5. It has military implications

The applications of this discovery — like the experiment itself — go well beyond peacetime.

While the ultimate implications of this test are a milestone on the road to clean energy, the “more immediate” implications were military, said Marvin Adams, deputy administrator of the National Nuclear Security Administration.

So are the program’s roots: The National Ignition Facility at the Lawrence Livermore National Laboratory uses extremely powerful lasers to “ignite” hydrogen and cause a self-sustaining explosion — a system developed in part to test advanced nuclear weapons without having to detonate an entire bomb. 

“You start with a little spark, and then the spark gets bigger and bigger and bigger, and then the burn propagates through,” physicist Riccardo Betti of University of Rochester told public radio station WBUR.

This is a tiny-scale version of the same process used to kick off a hydrogen or “thermonuclear” bomb — which uses fusion power to release 1,000 times as much energy as the bomb dropped on Hiroshima in 1945, Time reported.

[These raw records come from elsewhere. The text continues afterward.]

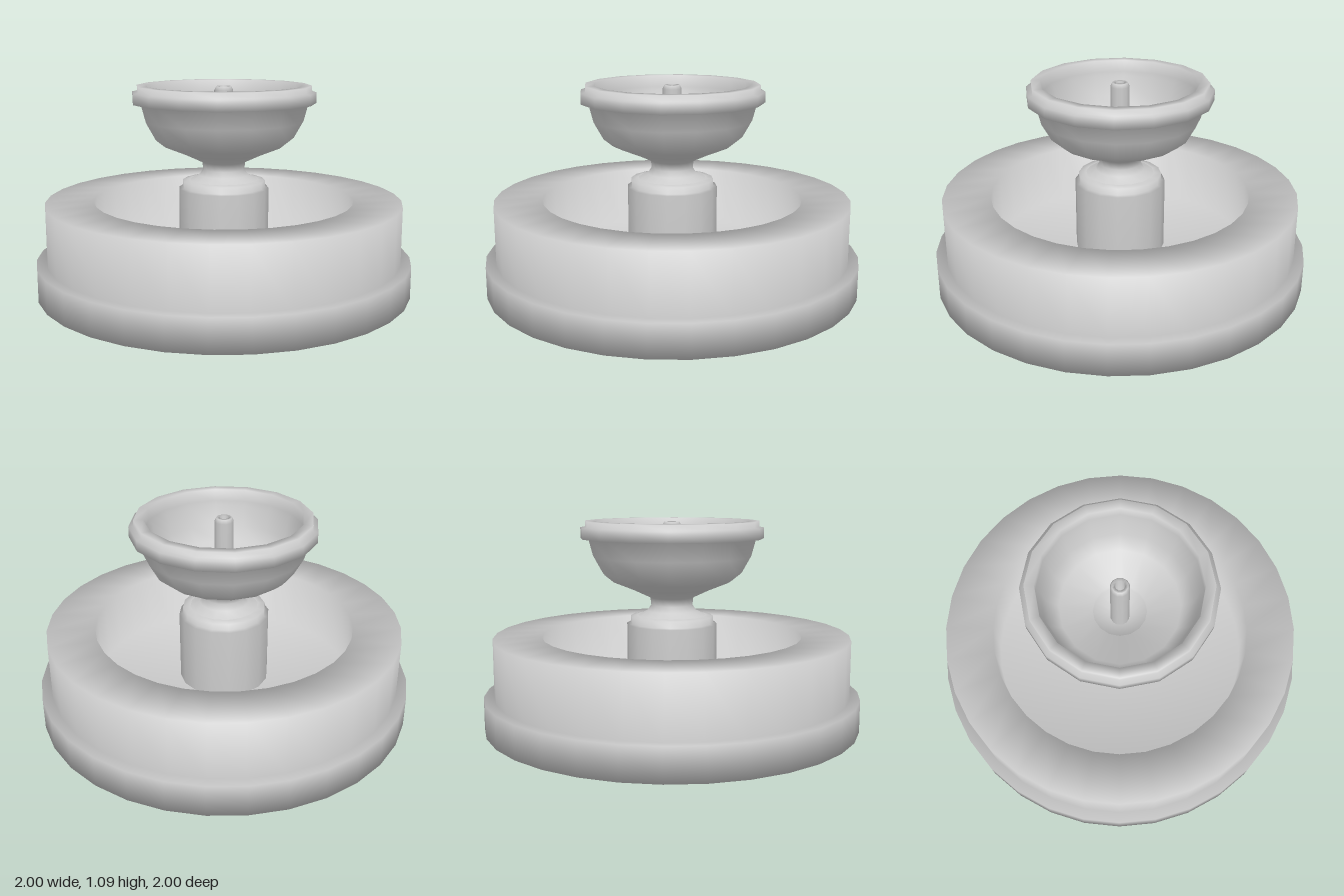
import * as THREE from 'three';

const material = new THREE.MeshStandardMaterial({ color: 0xcccccc, side: THREE.DoubleSide });

// Revolves a [radius, height] profile around the y axis
function turned(name, profile, sides) {
  const points = profile.map(([r, y]) => new THREE.Vector2(r, y));
  const mesh = new THREE.Mesh(new THREE.LatheGeometry(points, sides), material);
  mesh.name = name;
  return mesh;
}

export function createModel() {
  const fountain = new THREE.Group();
  fountain.name = 'fountain';

  // Wide pool: plinth, outer wall, flat rim, inner wall and floor
  fountain.add(turned('pool', [
    [0, 0], [1, 0], [1, 0.17], [0.945, 0.17], [0.945, 0.48],
    [0.69, 0.48], [0.69, 0.16], [0, 0.16],
  ], 32));

  // Central column with a stepped cap
  fountain.add(turned('column', [
    [0.24, 0.16], [0.24, 0.54], [0.22, 0.545], [0.22, 0.58], [0.18, 0.585],
  ], 16));

  // Upper bowl: neck, flared outside, banded rim and hollow inside
  fountain.add(turned('upperBowl', [
    [0.18, 0.585], [0.13, 0.61], [0.11, 0.64], [0.115, 0.68], [0.21, 0.725],
    [0.32, 0.77], [0.37, 0.81], [0.42, 0.9], [0.445, 0.995],
    [0.485, 0.995], [0.485, 1.05], [0.46, 1.055], [0.46, 1.085],
    [0.41, 1.085], [0.41, 1.02], [0.39, 1.0], [0.37, 0.89], [0.31, 0.82],
    [0.14, 0.755], [0.14, 0.72], [0.05, 0.67], [0, 0.67],
  ], 16));

  // Hollow water spout
  fountain.add(turned('spout', [
    [0.05, 0.67], [0.05, 1.06], [0.04, 1.08], [0.025, 1.08], [0.025, 1.0], [0, 1.0],
  ], 12));

  return fountain;
}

Fusion reactors don’t contain nearly enough fuel to produce that kind of explosion — and a thermonuclear bomb requires a separate atomic explosion to trigger ignition, according to the International Atomic Energy Agency.

But U.S. officials hinted at military applications. Fusion is “an essential process in modern nuclear weapons” and a milestone like this one was a strong argument for American military power, Adams noted.

The successful test demonstrates America’s “world-leading expertise in weapons-relevant technologies” while continuing “to show our allies that we know what we’re doing,” Adams said.